Survivors now floated in 20 lifeboats on the dark North Atlantic. Rockets were spotted at about 3:30 a.m. These were from the Carpathia as they approached the Titanic's last known position. As dawn approached the survivors could see many icebergs and field ice. This ice slowed the Carpathia's rescue efforts. By 8:30 a.m. all of the survivors were aboard the Carpathia. Just before 9 a.m. the Carpathia steamed for New York with 705 survivors on board. Titanic had started her trans-Atlantic trip with 2,227 passengers and crew, 1,522 perished.

Carpathia rescuing Titanic survivors

Survivors in lifeboats as photographed from the Carpathia

Titanic Route Map

Titanic's sailing route and final resting place:

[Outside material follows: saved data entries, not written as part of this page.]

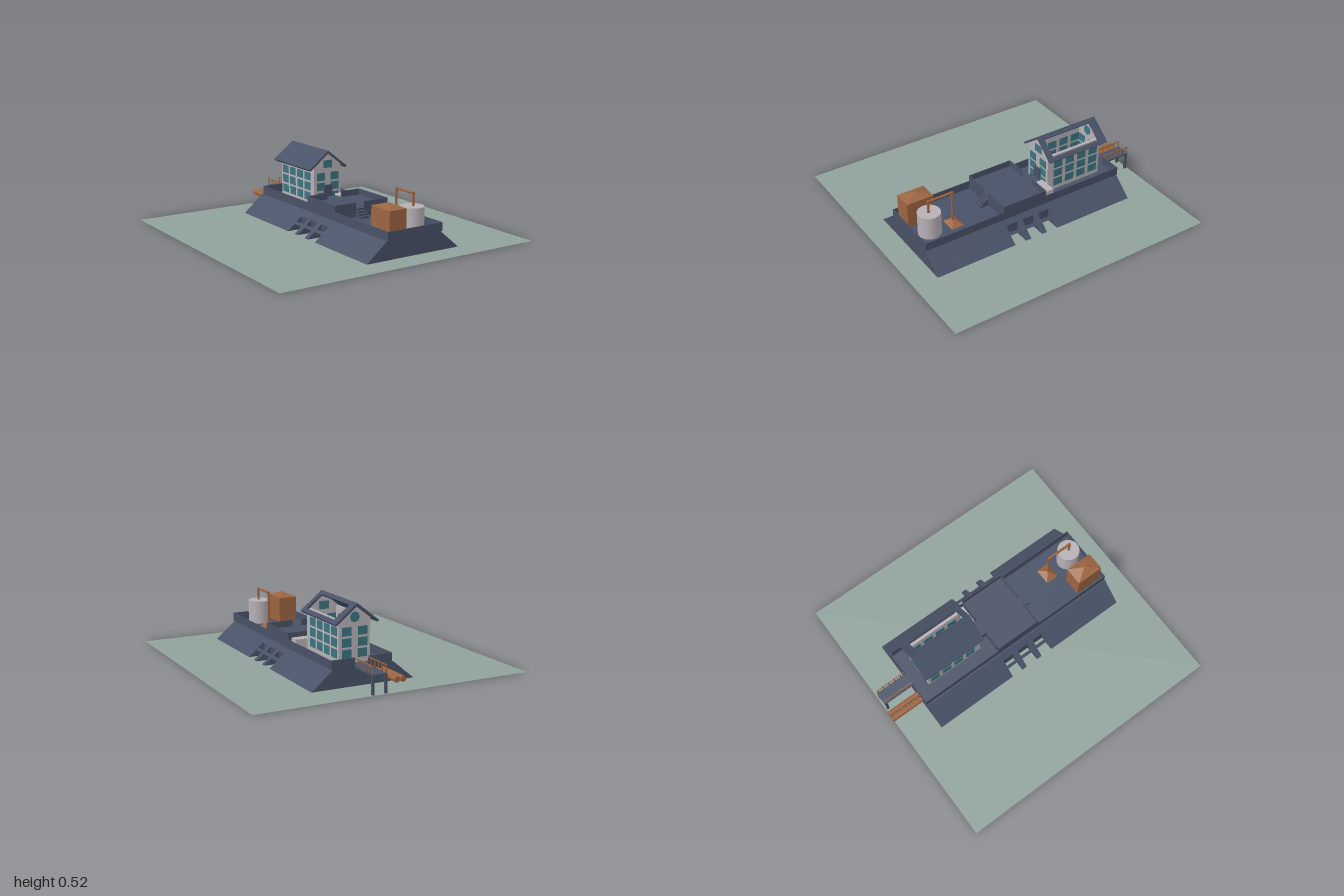
import * as THREE from 'three';

const mat = (name, color, side = THREE.FrontSide) => {
  const m = new THREE.MeshStandardMaterial({ color, side });
  m.name = name;
  return m;
};

export function createModel() {
  const root = new THREE.Group();
  const slate = mat('slate', 0x485166);
  const plaster = mat('pale plaster', 0xb7b1b6);
  const timber = mat('orange timber', 0x9b6440);
  const glass = mat('teal glass', 0x3b7480);
  const grass = mat('grey green ground', 0x90a19b, THREE.DoubleSide);

  const add = (name, geo, material, parent = root) => {
    const m = new THREE.Mesh(geo, material);
    m.name = name;
    parent.add(m);
    return m;
  };
  // Box given by its minimum and maximum on each axis
  const box = (name, x0, x1, y0, y1, z0, z1, material, parent = root) => {
    const m = add(name, new THREE.BoxGeometry(x1 - x0, y1 - y0, z1 - z0), material, parent);
    m.position.set((x0 + x1) / 2, (y0 + y1) / 2, (z0 + z1) / 2);
    return m;
  };
  // Outline in x and y, extruded from z0 to z1
  const prism = (name, pts, z0, z1, material, parent = root) => {
    const shape = new THREE.Shape(pts.map(p => new THREE.Vector2(...p)));
    const geo = new THREE.ExtrudeGeometry(shape, { depth: z1 - z0, bevelEnabled: false });
    return add(name, geo.translate(0, 0, z0), material, parent);
  };
  // Four-sided pyramid
  const pyramid = (name, x, y, z, w, h, d, material) => {
    const geo = new THREE.ConeGeometry(Math.SQRT1_2, 1, 4, 1).rotateY(Math.PI / 4).toNonIndexed();
    geo.scale(w, h, d);
    geo.computeVertexNormals();
    add(name, geo, material).position.set(x, y + h / 2, z);
  };

  // Ground and foundation strips beneath it
  const ground = add('ground', new THREE.PlaneGeometry(1.99, 1.99).rotateX(-Math.PI / 2), grass);
  ground.position.set(-0.003, 0.003, 0.005);
  for (const z of [-0.2, 0.27]) box('foundationStrip', -0.26, 0.49, 0, 0.002, z - 0.05, z + 0.05, plaster);
  box('foundationSpine', 0.06, 0.085, 0, 0.002, -0.66, 0.74, slate);

  // Embankment: full slope, with recessed bays on both sides
  const cx = 0.115;
  const slopeX = y => 0.375 - (y / 0.13) * 0.155;
  const bays = [[-0.125, -0.04], [0, 0.09], [0.133, 0.22]];
  const full = [[cx - 0.375, 0.001], [cx + 0.375, 0.001], [cx + 0.22, 0.13], [cx - 0.22, 0.13]];
  // bay core keeps only the part above the openings
  const inner = slopeX(0.095);
  const core = [[cx - inner, 0.001], [cx + inner, 0.001], [cx + inner, 0.095],
    [cx + 0.22, 0.13], [cx - 0.22, 0.13], [cx - inner, 0.095]];
  let z = -0.75;
  for (const [a, b] of bays) {
    prism('embankment', full, z, a, slate);
    prism('bayCore', core, a, b, slate);
    for (const s of [-1, 1]) {
      const bar = [[slopeX(0.048), 0.048], [slopeX(0.064), 0.064], [slopeX(0.064), 0.048]]
        .map(([x, y]) => [cx + s * x, y]);
      prism('bayCrossbar', bar, a, b, slate);
    }
    z = b;
  }
  prism('embankment', full, z, 0.825, slate);

  // Outer parapet, open at the back where the pier joins
  const x0 = -0.095, x1 = 0.35, t = 0.005;
  box('sideParapet', x0, x0 + t, 0.13, 0.19, -0.75, 0.825, slate);
  box('sideParapet', x1 - t, x1, 0.13, 0.19, -0.75, 0.825, slate);
  box('frontParapet', x0, x1, 0.13, 0.19, 0.825 - t, 0.825, slate);
  box('backParapet', x0, 0.08, 0.13, 0.19, -0.75, -0.75 + t, slate);
  box('backParapet', 0.18, x1, 0.13, 0.19, -0.75, -0.75 + t, slate);

  // Raised middle deck with its own low wall, walkway and steps
  box('middleDeck', x0, x1, 0.13, 0.19, -0.125, 0.22, slate);
  box('walkway', 0.07, 0.19, 0.13, 0.19, -0.21, -0.125, slate);
  for (const x of [x0, x1 - t]) box('deckSideWall', x, x + t, 0.19, 0.235, -0.125, 0.22, slate);
  for (const [a, b] of [[x0, 0.08], [0.15, x1]]) box('deckFrontWall', a, b, 0.19, 0.235, 0.215, 0.22, slate);
  for (const [a, b] of [[x0, 0.07], [0.19, x1]]) box('deckBackWall', a, b, 0.19, 0.235, -0.125, -0.12, slate);
  for (let i = 0; i < 3; i++) box('step', 0.08, 0.15, 0.13, 0.175 - i * 0.015, 0.22, 0.24 + i * 0.02, slate);
  box('paleBlock', 0.19, 0.325, 0.13, 0.203, -0.205, -0.135, plaster);

  // House walls: two gables and two sides, open inside
  const house = new THREE.Group();
  house.name = 'house';
  root.add(house);
  const hx = 0.13, hw = 0.115, zf = -0.21, zb = -0.655, wt = 0.02;
  const gable = [[hx - hw, 0.13], [hx + hw, 0.13], [hx + hw, 0.418], [hx, 0.508], [hx - hw, 0.418]];
  prism('frontGable', gable, zf - wt, zf, plaster, house);
  prism('backGable', gable, zb, zb + wt, plaster, house);
  for (const s of [-1, 1]) {
    const a = hx + s * hw, b = hx + s * (hw - wt);
    box('sideWall', Math.min(a, b), Math.max(a, b), 0.13, 0.415, zb + wt, zf - wt, plaster, house);
    // Grid of side windows, showing inside and outside
    for (let r = 0; r < 3; r++) for (let c = 0; c < 4; c++) {
      const y = 0.163 + r * 0.073, zc = -0.297 - c * 0.1;
      box('sideWindow', Math.min(a, b) - 0.004, Math.max(a, b) + 0.004, y, y + 0.057, zc - 0.036, zc + 0.036, glass, house);
    }
  }
  for (const [w0, w1] of [[zf - wt, zf], [zb, zb + wt]]) {
    for (let r = 0; r < 3; r++) for (const s of [-1, 1]) {
      const y = 0.163 + r * 0.073, xc = hx + s * 0.058;
      box('gableWindow', xc - 0.034, xc + 0.034, y, y + 0.057, w0 - 0.004, w1 + 0.004, glass, house);
    }
  }
  box('atticWindow', hx - 0.036, hx + 0.036, 0.4, 0.455, zf - wt - 0.004, zf + 0.004, glass, house);
  const round = add('roundWindow', new THREE.CylinderGeometry(0.035, 0.035, wt + 0.008, 8).rotateX(Math.PI / 2), glass, house);
  round.position.set(hx, 0.43, zb + wt / 2);
  box('door', 0.095, 0.165, 0.19, 0.275, zf, zf + 0.012, slate, house);

  // Roof slopes; the one on +x has a long opening
  const run = 0.16, drop = 0.125, len = Math.hypot(run, drop), thick = 0.015, half = 0.245;
  const rect = (P, a, b, c, d) => {
    const p = new P();
    p.moveTo(a, c); p.lineTo(b, c); p.lineTo(b, d); p.lineTo(a, d); p.closePath();
    return p;
  };
  for (const s of [-1, 1]) {
    const panel = rect(THREE.Shape, -half, half, 0, len);
    if (s > 0) panel.holes.push(rect(THREE.Path, -0.185, 0.205, 0.032, 0.171));
    const down = new THREE.Vector3(s * run, -drop, 0).divideScalar(len);
    const out = new THREE.Vector3(s * drop, run, 0).divideScalar(len);
    const geo = new THREE.ExtrudeGeometry(panel, { depth: thick, bevelEnabled: false });
    geo.applyMatrix4(new THREE.Matrix4().makeBasis(new THREE.Vector3(0, 0, s), down, out));
    add('roofSlope', geo, slate, house).position.set(hx, 0.525, -0.445).addScaledVector(out, -thick);
  }

  // Pier with posts and handrails
  box('pierDeck', 0.08, 0.18, 0.122, 0.134, -0.985, -0.75, slate);
  for (const x of [0.083, 0.177]) {
    box('pierLeg', x - 0.007, x + 0.007, 0, 0.125, -0.98, -0.963, slate);
    box('handrail', x - 0.003, x + 0.003, 0.182, 0.188, -0.98, -0.75, timber);
    for (let i = 0; i < 5; i++) {
      const pz = -0.785 - i * 0.047;
      box('railPost', x - 0.003, x + 0.003, 0.134, 0.184, pz - 0.003, pz + 0.003, timber);
    }
  }

  // Twin outlet pipes
  for (const x of [-0.027, 0.017]) {
    const pipe = add('outletPipe', new THREE.CylinderGeometry(0.02, 0.02, 0.26, 16).rotateX(Math.PI / 2), timber);
    pipe.position.set(x, 0.088, -0.87);
  }
  box('pipeStrap', -0.02, 0.01, 0.083, 0.093, -0.92, -0.9, timber);

  // Timber shed with a low pyramid top
  box('shed', -0.065, 0.07, 0.13, 0.316, 0.6, 0.8, timber);
  pyramid('shedRoof', 0.0025, 0.316, 0.7, 0.135, 0.03, 0.2, timber);

  // Storage tank and its bent pipe
  add('tank', new THREE.CylinderGeometry(0.08, 0.08, 0.168, 24), plaster).position.set(0.19, 0.214, 0.705);
  const tube = (y0, y1, pz) => {
    add('tankPipe', new THREE.CylinderGeometry(0.009, 0.009, y1 - y0, 10), timber).position.set(0.193, (y0 + y1) / 2, pz);
  };
  tube(0.295, 0.392, 0.71);
  tube(0.14, 0.392, 0.528);
  const across = add('tankPipeTop', new THREE.CylinderGeometry(0.009, 0.009, 0.198, 10).rotateX(Math.PI / 2), timber);
  across.position.set(0.193, 0.384, 0.619);
  pyramid('pipeFoot', 0.19, 0.13, 0.522, 0.12, 0.04, 0.095, timber);

  return root;
}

April 10 at 12 Noon to April 15 at 2:20 AM, 1912.


At 9 p.m., April 18, 1912 the Carpathia arrived in New York in a pouring rain. First the Carpathia went to the White Star Line pier to drop off the16 Titanic lifeboats it had salvaged. These lifeboats were all that was left of the world's greatest liner. Lawrence Beesley described the docking at New York, " ...the Carpathia drew slowly to her station at the Cunard pier, the gangways were pushed across, and we set foot at last on American soil, very thankful, grateful people." The world now learned the details of this great disaster.

Historical sources for this story:

Titanic: Death of a Dream Documentary, A&E

A Night to Remember, Walter Lord

The Night Lives On, Walter Lord

The Titanic: Death of a Dream, Wyn Wade

Titanic: An Illustrated History, Don Lynch and Ken Marschall

The story of the TITANIC as told by its survivors, Lawrence Beesley, Archibald Gracie, Commander Lightoller, Harold Bride

The Internet, Multiple Sites for Pictures and information

Click on the banner to return to the R.M.S. Titanic Page